Work instructions:
Starting at the first line of the data below, retype every line up to and including the one containing "model.name = 'dishRack';".

The input:
↓↓↓
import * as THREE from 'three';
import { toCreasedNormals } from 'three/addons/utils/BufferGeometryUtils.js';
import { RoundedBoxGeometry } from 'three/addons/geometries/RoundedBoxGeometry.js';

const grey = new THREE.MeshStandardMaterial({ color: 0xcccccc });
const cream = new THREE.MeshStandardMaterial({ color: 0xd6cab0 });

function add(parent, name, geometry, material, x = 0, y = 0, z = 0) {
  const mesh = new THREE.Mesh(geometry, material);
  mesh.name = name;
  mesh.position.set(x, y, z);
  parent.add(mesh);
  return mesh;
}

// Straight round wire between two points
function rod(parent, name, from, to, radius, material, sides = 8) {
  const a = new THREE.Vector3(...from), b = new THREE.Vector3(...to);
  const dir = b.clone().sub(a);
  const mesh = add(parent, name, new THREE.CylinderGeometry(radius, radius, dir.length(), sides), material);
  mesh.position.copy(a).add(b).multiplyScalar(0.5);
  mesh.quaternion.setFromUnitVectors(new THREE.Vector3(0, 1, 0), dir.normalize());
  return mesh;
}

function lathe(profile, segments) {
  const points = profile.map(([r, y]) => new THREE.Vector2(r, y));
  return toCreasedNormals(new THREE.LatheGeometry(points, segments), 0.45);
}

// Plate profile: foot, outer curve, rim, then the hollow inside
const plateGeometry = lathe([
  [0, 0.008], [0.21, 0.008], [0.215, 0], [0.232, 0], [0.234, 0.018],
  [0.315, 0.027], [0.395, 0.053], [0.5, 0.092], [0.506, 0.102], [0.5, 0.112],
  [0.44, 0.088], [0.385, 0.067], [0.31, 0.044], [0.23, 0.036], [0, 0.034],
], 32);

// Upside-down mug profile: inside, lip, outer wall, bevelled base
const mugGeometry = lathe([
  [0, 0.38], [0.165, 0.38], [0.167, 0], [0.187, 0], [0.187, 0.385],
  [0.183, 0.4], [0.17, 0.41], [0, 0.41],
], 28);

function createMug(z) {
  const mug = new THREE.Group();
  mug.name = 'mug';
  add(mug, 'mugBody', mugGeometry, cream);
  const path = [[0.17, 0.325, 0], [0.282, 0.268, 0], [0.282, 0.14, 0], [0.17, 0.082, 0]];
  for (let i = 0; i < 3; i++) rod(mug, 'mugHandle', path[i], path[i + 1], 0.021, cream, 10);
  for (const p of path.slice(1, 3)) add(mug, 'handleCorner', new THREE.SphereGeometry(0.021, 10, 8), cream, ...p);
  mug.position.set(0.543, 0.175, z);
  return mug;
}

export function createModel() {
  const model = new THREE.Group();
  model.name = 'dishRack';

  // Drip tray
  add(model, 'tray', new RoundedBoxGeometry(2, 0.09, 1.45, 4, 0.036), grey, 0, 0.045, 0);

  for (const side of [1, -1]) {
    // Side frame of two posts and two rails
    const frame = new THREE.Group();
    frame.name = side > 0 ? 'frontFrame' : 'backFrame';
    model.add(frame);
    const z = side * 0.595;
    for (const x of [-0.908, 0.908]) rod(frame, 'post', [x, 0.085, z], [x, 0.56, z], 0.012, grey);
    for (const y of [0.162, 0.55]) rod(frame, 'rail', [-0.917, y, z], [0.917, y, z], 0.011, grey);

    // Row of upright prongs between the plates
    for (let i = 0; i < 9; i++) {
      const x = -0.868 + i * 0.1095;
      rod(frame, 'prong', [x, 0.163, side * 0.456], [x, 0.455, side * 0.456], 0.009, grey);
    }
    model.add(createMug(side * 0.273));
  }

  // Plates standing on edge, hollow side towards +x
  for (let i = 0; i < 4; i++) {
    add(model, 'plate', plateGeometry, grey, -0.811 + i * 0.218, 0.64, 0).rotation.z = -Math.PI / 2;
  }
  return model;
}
↑↑↑
Task output:
import * as THREE from 'three';
import { toCreasedNormals } from 'three/addons/utils/BufferGeometryUtils.js';
import { RoundedBoxGeometry } from 'three/addons/geometries/RoundedBoxGeometry.js';

const grey = new THREE.MeshStandardMaterial({ color: 0xcccccc });
const cream = new THREE.MeshStandardMaterial({ color: 0xd6cab0 });

function add(parent, name, geometry, material, x = 0, y = 0, z = 0) {
  const mesh = new THREE.Mesh(geometry, material);
  mesh.name = name;
  mesh.position.set(x, y, z);
  parent.add(mesh);
  return mesh;
}

// Straight round wire between two points
function rod(parent, name, from, to, radius, material, sides = 8) {
  const a = new THREE.Vector3(...from), b = new THREE.Vector3(...to);
  const dir = b.clone().sub(a);
  const mesh = add(parent, name, new THREE.CylinderGeometry(radius, radius, dir.length(), sides), material);
  mesh.position.copy(a).add(b).multiplyScalar(0.5);
  mesh.quaternion.setFromUnitVectors(new THREE.Vector3(0, 1, 0), dir.normalize());
  return mesh;
}

function lathe(profile, segments) {
  const points = profile.map(([r, y]) => new THREE.Vector2(r, y));
  return toCreasedNormals(new THREE.LatheGeometry(points, segments), 0.45);
}

// Plate profile: foot, outer curve, rim, then the hollow inside
const plateGeometry = lathe([
  [0, 0.008], [0.21, 0.008], [0.215, 0], [0.232, 0], [0.234, 0.018],
  [0.315, 0.027], [0.395, 0.053], [0.5, 0.092], [0.506, 0.102], [0.5, 0.112],
  [0.44, 0.088], [0.385, 0.067], [0.31, 0.044], [0.23, 0.036], [0, 0.034],
], 32);

// Upside-down mug profile: inside, lip, outer wall, bevelled base
const mugGeometry = lathe([
  [0, 0.38], [0.165, 0.38], [0.167, 0], [0.187, 0], [0.187, 0.385],
  [0.183, 0.4], [0.17, 0.41], [0, 0.41],
], 28);

function createMug(z) {
  const mug = new THREE.Group();
  mug.name = 'mug';
  add(mug, 'mugBody', mugGeometry, cream);
  const path = [[0.17, 0.325, 0], [0.282, 0.268, 0], [0.282, 0.14, 0], [0.17, 0.082, 0]];
  for (let i = 0; i < 3; i++) rod(mug, 'mugHandle', path[i], path[i + 1], 0.021, cream, 10);
  for (const p of path.slice(1, 3)) add(mug, 'handleCorner', new THREE.SphereGeometry(0.021, 10, 8), cream, ...p);
  mug.position.set(0.543, 0.175, z);
  return mug;
}

export function createModel() {
  const model = new THREE.Group();
  model.name = 'dishRack';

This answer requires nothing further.